REQUIREMENT: Report every line of the records that includes the word "Vector".

Saved entries:
======

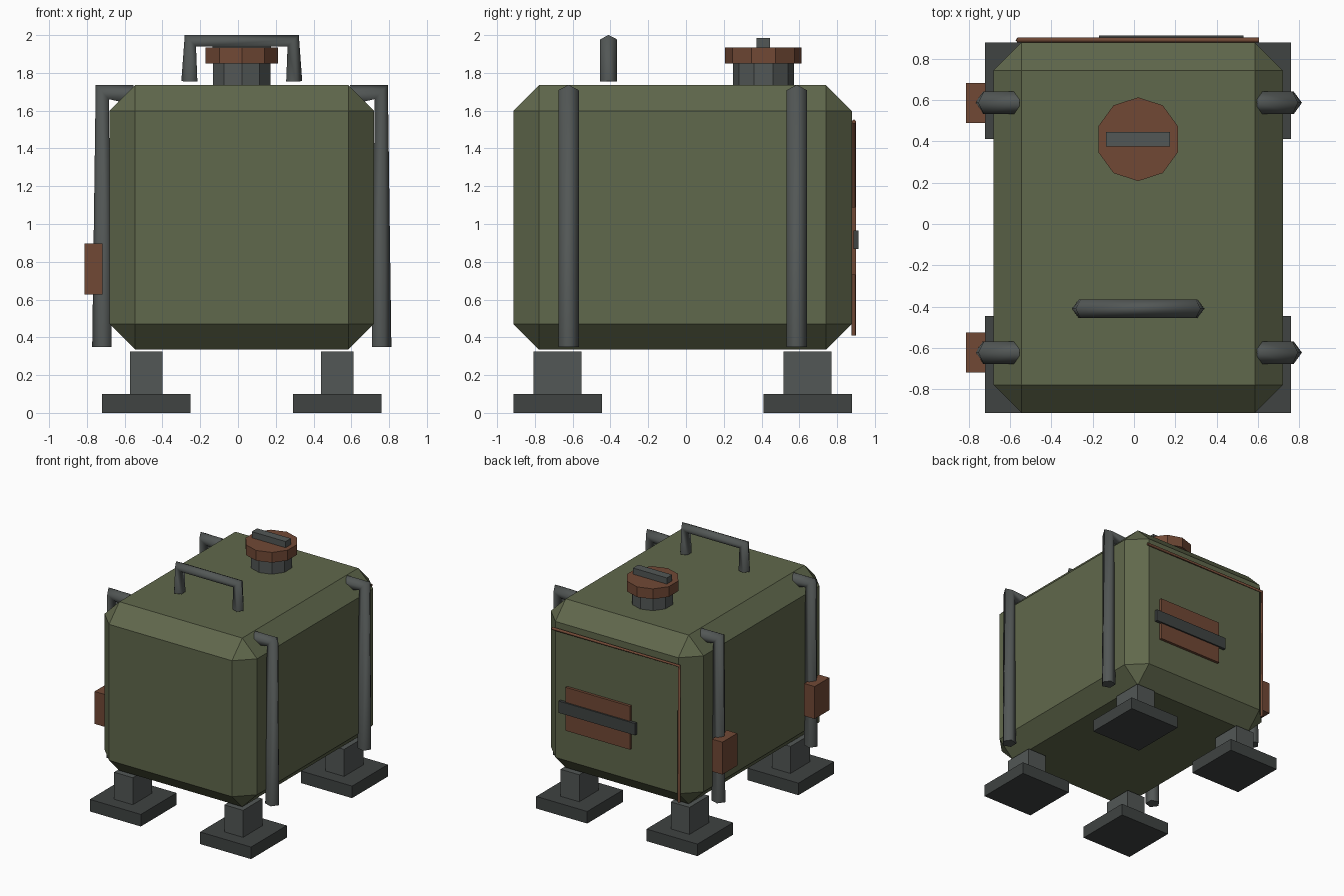
import bpy, bmesh, math
from mathutils import Vector

if "Cube" in bpy.data.objects:
    bpy.data.objects.remove(bpy.data.objects["Cube"])

CX, CY = 0.02, -0.018   # body centre


def material(name, r, g, b):
    m = bpy.data.materials.new(name)
    m.diffuse_color = (r, g, b, 1)
    m.use_nodes = True
    m.node_tree.nodes["Principled BSDF"].inputs["Base Color"].default_value = m.diffuse_color
    return m


GREEN = material("olive", 0.118, 0.138, 0.072)
BROWN = material("rust", 0.165, 0.066, 0.036)
GREY = material("steel", 0.085, 0.095, 0.092)
DARK = material("dark_steel", 0.05, 0.056, 0.054)


def finish(name, bm, mat):
    bmesh.ops.recalc_face_normals(bm, faces=bm.faces)
    me = bpy.data.meshes.new(name)
    bm.to_mesh(me)
    bm.free()
    me.materials.append(mat)
    ob = bpy.data.objects.new(name, me)
    bpy.context.collection.objects.link(ob)
    return ob


def box(name, lo, hi, mat, chamfer=0):
    bm = bmesh.new()
    bmesh.ops.create_cube(bm, size=1)
    for v in bm.verts:
        v.co = [(a + b) / 2 + c * (b - a) for a, b, c in zip(lo, hi, v.co)]
    if chamfer:
        bmesh.ops.bevel(bm, geom=bm.edges[:], offset=chamfer, segments=1,
                        profile=0.5, affect='EDGES')
    return finish(name, bm, mat)


def prism(name, x, y, z0, z1, r, sides, mat):
    bm = bmesh.new()
    ring = [bm.verts.new((x + r * math.sin(2 * math.pi * i / sides),
                          y + r * math.cos(2 * math.pi * i / sides), z0)) for i in range(sides)]
    base = bm.faces.new(ring)
    top = bmesh.ops.extrude_face_region(bm, geom=[base])["geom"]
    for v in top:
        if isinstance(v, bmesh.types.BMVert):
            v.co.z = z1
    if base.is_valid is False or len(bm.faces) == sides + 1:
        bm.faces.new(ring)
    return finish(name, bm, mat)


def tube(name, path, y, r, side, mat, sides=5):
    """Smooth five-sided tube along an (x, z) path; 'side' picks the outer side of the bend."""
    bm = bmesh.new()
    pts = [Vector((x, 0, z)) for x, z in path]
    dirs = [(b - a).normalized() for a, b in zip(pts, pts[1:])]
    rings = []
    for i, p in enumerate(pts):
        t = (dirs[max(i - 1, 0)] + dirs[min(i, len(dirs) - 1)]).normalized()
        n = Vector((-t.z, 0, t.x)) * side
        ring = []
        for k in range(sides):
            a = 2 * math.pi * k / sides
            ring.append(bm.verts.new(p + n * r * math.cos(a) + Vector((0, y + r * math.sin(a), 0))))
        rings.append(ring)
    for a, b in zip(rings, rings[1:]):
        for k in range(sides):
            j = (k + 1) % sides
            bm.faces.new((a[k], a[j], b[j], b[k])).smooth = True
    bm.faces.new(rings[0])
    bm.faces.new(rings[-1])
    return finish(name, bm, mat)


# Chamfered tank body
box("tank_body", (CX - 0.70, CY - 0.896, 0.335), (CX + 0.70, CY + 0.896, 1.735), GREEN, 0.136)

for sx, xn in ((-1, "left"), (1, "right")):
    for sy, yn in ((-1, "front"), (1, "back")):
        # Foot pad and stem
        x, y = CX + sx * 0.506, CY + sy * 0.662
        box(f"{yn}_{xn}_foot_pad", (x - 0.234, y - 0.234, 0), (x + 0.234, y + 0.234, 0.1), DARK)
        box(f"{yn}_{xn}_foot_stem", (x - 0.086, y - 0.127, 0.1), (x + 0.086, y + 0.127, 0.324), GREY)
        # Side pipe bent over the top edge
        y = CY + sy * 0.604
        tube(f"{yn}_{xn}_side_pipe",
             [(CX + sx * 0.735, 0.35), (CX + sx * 0.735, 1.695), (CX + sx * 0.579, 1.68)],
             y, 0.057, -sx, GREY)

# Junction boxes on the left pipes
for sy, yn in ((-1, "front"), (1, "back")):
    y = CY + sy * 0.604
    box(f"{yn}_junction_box", (-0.813, y - 0.097, 0.627), (-0.717, y + 0.097, 0.896), BROWN)

# Carry handle on top
tube("carry_handle", [(CX - 0.273, 1.755), (CX - 0.269, 1.967), (CX + 0.269, 1.967), (CX + 0.273, 1.755)],
     -0.41, 0.047, 1, GREY)

# Filler neck, cap and grip
prism("filler_neck", CX, 0.41, 1.73, 1.852, 0.161, 10, GREY)
prism("filler_cap", CX, 0.41, 1.85, 1.935, 0.2025, 10, BROWN)
box("cap_grip", (CX - 0.155, 0.374, 1.93), (CX + 0.155, 0.444, 1.986), GREY)

# Back: thin conduit, plate and latch bar
tube("back_conduit", [(0.604, 1.541), (-0.56, 1.541), (-0.56, 0.41)], 0.889, 0.0125, -1, BROWN)
box("back_plate", (-0.115, 0.868, 0.73), (0.475, 0.9, 1.09), BROWN)
box("latch_bar", (-0.17, 0.888, 0.868), (0.53, 0.912, 0.966), DARK)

======

SOLUTION FOR THIS PROBLEM:
from mathutils import Vector
    pts = [Vector((x, 0, z)) for x, z in path]
        n = Vector((-t.z, 0, t.x)) * side
            ring.append(bm.verts.new(p + n * r * math.cos(a) + Vector((0, y + r * math.sin(a), 0))))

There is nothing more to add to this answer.